What I find fascinating is that "pumpboat" hulls are built alike, no matter what size; the smallest paraw
has parts similar to the largest basnig
Hull bottom is dug out from a log; there is no keel. Floor boards made of bamboo slats are usually placed across the top of the dugout. Motor mounts are sculpted on the log in the carving process.
Hull sides are attached to frames mortised into the dugout. Most sides are now plywood though I have seen sides of some older boats made with solid planks caulked with asphalt.
Frames, stem and stern are usually straight; the curved ones I have seen are cut, not bent.
The sides are attached with copper nails and epoxy glue to the frames and are rabbeted to the top edge of the dugout.
Amas are bamboo (sometimes GI pipes) and natural knees are attached at the outboard ends to hold the outriggers: bamboo or large-diameter PVC pipes. For small boats the bamboo ama is bent to shape over a fire.
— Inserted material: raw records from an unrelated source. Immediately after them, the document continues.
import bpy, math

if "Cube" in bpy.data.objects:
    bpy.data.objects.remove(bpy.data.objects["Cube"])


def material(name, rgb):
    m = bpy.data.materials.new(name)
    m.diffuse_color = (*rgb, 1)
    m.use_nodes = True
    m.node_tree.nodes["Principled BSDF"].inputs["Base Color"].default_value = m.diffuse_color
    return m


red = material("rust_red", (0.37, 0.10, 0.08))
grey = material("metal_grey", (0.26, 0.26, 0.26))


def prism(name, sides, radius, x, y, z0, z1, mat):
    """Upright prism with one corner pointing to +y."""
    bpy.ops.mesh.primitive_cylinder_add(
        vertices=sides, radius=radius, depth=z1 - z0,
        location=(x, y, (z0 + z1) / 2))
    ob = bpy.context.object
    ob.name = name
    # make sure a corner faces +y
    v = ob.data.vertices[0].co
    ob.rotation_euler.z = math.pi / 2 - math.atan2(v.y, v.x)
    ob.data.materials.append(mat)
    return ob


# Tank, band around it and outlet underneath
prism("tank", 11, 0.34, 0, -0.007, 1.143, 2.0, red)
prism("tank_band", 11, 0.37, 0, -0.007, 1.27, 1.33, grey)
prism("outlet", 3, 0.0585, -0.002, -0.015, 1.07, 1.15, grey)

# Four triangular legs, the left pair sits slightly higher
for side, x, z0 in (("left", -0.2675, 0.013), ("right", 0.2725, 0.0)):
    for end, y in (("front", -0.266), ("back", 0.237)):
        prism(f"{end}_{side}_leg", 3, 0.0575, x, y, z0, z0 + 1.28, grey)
When bamboo is used as outriggers, it is usually skinned. The best explanation I got is so that it doesn't split when the bamboo dries when the boat is hauled out.
All the parts are lashed together with monofilament lines.
The whole boat is coated with enamel paint.